■ YOUR TASK: Go line by line through the entries and show those that hold the string "name".
*** THE DATA ***
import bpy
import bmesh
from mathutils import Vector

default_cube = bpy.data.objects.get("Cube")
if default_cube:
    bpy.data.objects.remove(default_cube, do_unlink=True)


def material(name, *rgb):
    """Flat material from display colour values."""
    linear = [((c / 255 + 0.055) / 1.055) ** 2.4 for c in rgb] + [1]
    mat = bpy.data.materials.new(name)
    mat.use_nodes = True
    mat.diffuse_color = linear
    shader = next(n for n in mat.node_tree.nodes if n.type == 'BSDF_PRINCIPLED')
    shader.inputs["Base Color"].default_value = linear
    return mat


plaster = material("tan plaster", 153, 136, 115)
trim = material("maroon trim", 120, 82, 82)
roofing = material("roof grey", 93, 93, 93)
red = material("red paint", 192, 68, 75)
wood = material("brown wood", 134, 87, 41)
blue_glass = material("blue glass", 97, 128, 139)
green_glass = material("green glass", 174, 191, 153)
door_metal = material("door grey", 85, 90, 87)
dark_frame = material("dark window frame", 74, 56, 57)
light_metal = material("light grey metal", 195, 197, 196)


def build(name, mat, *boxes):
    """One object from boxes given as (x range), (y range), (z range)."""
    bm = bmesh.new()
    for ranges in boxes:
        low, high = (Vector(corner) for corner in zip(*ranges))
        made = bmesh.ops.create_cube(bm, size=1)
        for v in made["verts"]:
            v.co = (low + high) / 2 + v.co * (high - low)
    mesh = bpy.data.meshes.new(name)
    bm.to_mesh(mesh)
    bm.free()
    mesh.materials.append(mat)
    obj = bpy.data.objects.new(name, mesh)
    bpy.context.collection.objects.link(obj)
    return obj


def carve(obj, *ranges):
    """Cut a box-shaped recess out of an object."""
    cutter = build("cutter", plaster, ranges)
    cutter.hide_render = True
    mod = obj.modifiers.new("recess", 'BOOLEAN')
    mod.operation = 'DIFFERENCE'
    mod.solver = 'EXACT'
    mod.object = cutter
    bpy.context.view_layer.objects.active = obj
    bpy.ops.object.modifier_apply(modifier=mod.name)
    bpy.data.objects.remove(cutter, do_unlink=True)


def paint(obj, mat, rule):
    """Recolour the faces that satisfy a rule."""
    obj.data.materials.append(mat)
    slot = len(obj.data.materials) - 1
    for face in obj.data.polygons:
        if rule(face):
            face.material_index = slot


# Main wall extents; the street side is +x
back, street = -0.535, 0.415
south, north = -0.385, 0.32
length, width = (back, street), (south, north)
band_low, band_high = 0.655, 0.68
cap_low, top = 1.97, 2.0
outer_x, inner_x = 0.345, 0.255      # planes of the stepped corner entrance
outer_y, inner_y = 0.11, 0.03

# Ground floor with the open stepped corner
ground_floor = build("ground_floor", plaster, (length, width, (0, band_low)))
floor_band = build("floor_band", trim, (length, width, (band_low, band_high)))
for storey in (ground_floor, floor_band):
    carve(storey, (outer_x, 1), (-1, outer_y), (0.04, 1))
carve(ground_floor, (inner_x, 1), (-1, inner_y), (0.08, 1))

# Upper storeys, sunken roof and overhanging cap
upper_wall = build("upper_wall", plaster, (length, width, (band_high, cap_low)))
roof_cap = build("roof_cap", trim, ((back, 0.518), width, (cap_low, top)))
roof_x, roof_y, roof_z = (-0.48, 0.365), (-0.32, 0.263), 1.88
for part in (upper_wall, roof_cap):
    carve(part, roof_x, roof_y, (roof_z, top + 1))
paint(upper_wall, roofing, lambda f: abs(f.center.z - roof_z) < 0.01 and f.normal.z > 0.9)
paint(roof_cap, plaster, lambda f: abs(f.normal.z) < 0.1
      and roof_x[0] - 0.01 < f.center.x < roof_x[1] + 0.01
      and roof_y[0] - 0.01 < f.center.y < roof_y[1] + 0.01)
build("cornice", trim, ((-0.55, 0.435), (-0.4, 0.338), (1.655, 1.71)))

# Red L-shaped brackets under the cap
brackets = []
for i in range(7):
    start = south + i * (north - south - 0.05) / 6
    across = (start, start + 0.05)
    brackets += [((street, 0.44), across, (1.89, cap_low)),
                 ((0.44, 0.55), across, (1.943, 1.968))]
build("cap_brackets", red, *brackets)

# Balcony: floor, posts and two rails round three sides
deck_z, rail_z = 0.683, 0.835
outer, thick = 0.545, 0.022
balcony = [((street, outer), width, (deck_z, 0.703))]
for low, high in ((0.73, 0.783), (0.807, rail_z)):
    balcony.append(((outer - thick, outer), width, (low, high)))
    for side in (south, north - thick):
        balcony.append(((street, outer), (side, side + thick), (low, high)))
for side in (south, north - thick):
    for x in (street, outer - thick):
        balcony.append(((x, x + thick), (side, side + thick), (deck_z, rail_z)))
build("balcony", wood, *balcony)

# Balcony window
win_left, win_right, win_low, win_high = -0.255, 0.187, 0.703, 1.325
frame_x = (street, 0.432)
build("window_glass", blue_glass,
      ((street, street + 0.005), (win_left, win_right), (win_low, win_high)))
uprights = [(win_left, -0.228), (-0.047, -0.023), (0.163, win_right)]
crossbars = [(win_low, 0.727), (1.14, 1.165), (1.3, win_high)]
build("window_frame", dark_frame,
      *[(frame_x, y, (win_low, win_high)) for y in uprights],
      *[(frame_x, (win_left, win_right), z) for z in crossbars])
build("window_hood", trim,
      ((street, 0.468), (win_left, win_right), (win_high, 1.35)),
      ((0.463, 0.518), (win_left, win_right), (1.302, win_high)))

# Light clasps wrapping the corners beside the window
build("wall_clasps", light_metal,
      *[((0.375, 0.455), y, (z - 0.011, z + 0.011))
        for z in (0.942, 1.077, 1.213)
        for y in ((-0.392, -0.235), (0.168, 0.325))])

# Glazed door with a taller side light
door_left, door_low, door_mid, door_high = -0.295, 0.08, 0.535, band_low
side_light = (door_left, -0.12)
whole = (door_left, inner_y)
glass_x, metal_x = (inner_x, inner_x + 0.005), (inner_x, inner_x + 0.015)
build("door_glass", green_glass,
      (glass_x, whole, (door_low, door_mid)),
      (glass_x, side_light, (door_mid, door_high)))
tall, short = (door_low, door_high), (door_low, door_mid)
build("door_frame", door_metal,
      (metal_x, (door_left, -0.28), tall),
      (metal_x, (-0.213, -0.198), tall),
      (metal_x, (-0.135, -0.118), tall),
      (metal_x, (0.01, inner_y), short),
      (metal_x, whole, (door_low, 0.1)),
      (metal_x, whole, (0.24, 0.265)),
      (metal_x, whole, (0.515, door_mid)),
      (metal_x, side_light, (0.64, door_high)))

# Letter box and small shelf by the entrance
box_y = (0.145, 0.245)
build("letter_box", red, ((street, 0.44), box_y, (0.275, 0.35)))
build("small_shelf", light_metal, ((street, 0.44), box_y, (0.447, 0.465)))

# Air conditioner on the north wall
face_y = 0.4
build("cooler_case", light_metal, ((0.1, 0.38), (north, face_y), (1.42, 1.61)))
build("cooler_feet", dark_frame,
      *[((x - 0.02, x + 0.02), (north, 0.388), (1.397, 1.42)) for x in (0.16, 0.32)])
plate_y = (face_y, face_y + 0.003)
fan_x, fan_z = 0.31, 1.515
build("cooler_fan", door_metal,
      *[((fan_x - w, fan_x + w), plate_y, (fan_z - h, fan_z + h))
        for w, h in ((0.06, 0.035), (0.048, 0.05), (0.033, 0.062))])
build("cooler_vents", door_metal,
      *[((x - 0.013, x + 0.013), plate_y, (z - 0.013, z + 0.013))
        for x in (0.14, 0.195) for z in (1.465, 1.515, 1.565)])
*** End of THE DATA ***
■ WORKED SOLUTION:
def material(name, *rgb):
    mat = bpy.data.materials.new(name)
def build(name, mat, *boxes):
    mesh = bpy.data.meshes.new(name)
    obj = bpy.data.objects.new(name, mesh)
    bpy.ops.object.modifier_apply(modifier=mod.name)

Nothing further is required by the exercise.